Trade-offs between environment and livelihoods: Bridging the global land use and food security discussions

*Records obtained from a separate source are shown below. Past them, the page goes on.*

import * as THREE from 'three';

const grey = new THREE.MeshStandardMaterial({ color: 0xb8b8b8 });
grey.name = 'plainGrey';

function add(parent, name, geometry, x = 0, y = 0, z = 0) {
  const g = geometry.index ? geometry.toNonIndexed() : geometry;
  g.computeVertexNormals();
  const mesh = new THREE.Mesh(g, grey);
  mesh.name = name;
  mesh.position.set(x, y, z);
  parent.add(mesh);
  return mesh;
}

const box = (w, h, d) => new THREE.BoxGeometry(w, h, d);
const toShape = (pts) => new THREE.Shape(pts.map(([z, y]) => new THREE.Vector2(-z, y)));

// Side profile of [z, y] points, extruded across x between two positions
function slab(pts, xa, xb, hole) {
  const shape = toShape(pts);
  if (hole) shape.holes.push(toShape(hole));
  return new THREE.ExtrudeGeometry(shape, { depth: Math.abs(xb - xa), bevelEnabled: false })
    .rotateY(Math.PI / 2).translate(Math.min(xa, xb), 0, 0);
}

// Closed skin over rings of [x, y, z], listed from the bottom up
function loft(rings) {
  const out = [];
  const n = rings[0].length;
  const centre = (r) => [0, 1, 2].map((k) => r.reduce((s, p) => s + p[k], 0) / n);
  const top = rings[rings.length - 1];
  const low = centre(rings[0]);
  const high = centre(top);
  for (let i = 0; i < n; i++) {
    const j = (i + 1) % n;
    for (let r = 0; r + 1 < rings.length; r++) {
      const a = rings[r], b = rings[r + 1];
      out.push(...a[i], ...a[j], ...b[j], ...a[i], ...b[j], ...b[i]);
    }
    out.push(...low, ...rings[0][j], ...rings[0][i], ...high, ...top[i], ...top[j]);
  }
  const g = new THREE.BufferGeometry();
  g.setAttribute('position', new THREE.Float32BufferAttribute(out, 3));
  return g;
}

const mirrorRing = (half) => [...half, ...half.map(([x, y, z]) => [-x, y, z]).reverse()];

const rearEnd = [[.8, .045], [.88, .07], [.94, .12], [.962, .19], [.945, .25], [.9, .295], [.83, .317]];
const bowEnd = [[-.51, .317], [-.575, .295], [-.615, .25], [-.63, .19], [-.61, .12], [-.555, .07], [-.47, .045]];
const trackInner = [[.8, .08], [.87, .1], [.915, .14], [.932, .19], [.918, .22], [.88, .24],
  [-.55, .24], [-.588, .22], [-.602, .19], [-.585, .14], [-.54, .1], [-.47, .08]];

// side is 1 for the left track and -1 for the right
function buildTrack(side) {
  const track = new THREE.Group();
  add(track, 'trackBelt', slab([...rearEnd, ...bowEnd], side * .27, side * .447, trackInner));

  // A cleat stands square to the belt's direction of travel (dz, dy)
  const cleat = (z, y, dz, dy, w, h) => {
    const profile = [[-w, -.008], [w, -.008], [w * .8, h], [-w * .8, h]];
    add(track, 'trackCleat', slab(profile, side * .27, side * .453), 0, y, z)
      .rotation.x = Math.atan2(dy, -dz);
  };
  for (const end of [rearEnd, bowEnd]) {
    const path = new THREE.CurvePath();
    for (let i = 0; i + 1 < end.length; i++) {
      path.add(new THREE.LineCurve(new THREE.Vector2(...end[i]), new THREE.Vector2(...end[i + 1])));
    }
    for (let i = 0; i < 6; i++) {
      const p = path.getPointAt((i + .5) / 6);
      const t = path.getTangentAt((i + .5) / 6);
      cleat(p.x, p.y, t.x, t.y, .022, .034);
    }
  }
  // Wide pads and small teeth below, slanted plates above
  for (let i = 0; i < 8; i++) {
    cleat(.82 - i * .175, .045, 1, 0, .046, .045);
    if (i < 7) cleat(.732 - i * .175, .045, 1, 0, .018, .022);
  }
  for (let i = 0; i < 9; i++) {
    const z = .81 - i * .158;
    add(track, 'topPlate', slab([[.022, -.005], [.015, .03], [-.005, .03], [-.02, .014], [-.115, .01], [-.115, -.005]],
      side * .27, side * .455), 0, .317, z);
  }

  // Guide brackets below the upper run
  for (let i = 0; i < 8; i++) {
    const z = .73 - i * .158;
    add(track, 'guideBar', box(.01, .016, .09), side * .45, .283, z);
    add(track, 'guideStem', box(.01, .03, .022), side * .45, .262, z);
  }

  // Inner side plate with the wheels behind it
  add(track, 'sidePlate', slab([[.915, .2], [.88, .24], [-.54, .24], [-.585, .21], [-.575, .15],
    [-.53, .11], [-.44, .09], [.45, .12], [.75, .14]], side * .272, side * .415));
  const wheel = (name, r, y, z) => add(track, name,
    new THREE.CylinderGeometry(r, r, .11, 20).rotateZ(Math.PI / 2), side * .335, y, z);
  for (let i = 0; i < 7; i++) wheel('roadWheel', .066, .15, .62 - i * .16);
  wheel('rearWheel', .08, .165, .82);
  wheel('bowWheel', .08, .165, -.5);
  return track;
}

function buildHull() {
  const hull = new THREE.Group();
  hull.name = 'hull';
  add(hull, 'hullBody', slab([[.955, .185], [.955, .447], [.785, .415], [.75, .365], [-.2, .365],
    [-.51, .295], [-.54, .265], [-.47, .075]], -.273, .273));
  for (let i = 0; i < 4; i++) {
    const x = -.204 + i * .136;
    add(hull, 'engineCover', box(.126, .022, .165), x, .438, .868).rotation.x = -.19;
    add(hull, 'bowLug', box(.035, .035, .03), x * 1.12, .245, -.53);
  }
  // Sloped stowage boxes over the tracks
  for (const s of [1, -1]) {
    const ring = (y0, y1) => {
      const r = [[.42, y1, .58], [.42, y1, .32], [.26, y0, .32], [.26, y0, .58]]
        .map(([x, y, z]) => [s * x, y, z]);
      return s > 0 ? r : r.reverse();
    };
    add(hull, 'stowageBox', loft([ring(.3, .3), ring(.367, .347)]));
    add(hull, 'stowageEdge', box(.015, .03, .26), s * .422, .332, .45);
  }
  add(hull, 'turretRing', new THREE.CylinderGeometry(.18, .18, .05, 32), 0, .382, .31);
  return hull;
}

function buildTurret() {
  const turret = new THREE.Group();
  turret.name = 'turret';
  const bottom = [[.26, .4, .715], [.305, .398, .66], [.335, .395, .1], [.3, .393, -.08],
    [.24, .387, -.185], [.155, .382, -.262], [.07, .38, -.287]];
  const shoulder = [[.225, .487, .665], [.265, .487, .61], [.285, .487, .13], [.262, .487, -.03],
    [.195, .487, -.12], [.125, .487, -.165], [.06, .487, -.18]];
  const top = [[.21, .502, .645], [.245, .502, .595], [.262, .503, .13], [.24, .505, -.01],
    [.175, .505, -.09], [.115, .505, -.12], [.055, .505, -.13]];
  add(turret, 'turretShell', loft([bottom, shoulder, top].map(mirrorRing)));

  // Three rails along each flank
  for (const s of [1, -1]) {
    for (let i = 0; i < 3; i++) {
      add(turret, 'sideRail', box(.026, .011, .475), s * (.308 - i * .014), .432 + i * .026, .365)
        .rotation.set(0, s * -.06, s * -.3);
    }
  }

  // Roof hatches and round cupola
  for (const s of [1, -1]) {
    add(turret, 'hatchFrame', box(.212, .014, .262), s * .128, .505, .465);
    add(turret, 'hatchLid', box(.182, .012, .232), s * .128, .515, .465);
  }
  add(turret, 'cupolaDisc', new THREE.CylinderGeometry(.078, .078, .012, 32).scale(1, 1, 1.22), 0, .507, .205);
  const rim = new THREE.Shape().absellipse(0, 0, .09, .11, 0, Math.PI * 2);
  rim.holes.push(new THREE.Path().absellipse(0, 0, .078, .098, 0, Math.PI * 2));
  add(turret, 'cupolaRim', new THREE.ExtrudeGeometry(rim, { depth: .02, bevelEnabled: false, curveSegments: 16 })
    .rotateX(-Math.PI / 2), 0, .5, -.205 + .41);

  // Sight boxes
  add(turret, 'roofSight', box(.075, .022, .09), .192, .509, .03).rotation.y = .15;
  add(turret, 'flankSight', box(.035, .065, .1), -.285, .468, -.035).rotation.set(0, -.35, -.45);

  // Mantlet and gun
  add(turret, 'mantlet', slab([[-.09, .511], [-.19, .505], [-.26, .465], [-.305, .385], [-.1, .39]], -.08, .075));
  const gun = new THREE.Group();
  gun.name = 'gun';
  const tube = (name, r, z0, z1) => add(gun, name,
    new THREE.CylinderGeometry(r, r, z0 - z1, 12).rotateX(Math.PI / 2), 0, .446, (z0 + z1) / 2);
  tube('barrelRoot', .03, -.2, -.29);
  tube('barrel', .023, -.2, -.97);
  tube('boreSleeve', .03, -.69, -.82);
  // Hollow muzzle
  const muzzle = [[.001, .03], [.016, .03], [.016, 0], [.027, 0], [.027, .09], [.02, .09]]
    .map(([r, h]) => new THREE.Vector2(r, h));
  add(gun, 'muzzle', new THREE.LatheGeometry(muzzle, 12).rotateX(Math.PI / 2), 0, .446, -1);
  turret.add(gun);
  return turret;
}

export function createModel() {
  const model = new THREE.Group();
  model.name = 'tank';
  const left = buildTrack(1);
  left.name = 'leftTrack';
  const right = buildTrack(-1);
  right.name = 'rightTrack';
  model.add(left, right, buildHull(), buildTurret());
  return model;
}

This article in the journal Global Food Security connects the discussion on the trade-offs between agricultural production and environmental concerns, including the asserted need for global land use expansion, and the issues of rural livelihoods and food security. Result show that there is a severe research gap about how concrete interventions can reduce the need for agricultural expansion through changing consumption. Additionally, the study finds that increasing global food production can hardly be achieved without environmental trade-offs. Interventions are required to strategically direct agricultural expansion on land that present the most desirable social and environmental trade-offs. Interventions also need to promote sustainable forms of intensification, taking into account the complex linkages between intensification and expansion pathways. Another key insight is that the food security/environment trade-offs can be mitigated by recognizing that some types of commodities and supply chains benefit little to food security, while entailing high environmental impacts such as deforestation. It is thus important to identify these commodities and supply chains. Moreover, global food production is linked to food security of the – mainly urban – low income, net food buyers through food prices. The authors conclude with two lessons: 1) Developing commercial farming, including medium-scale farms providing high labor productivity employment, can contribute to food security through rural wages. 2) Developing such value chains based on commodities with high income- and price-elasticity of demand requires interventions to avoid deforestation through a rebound-effect.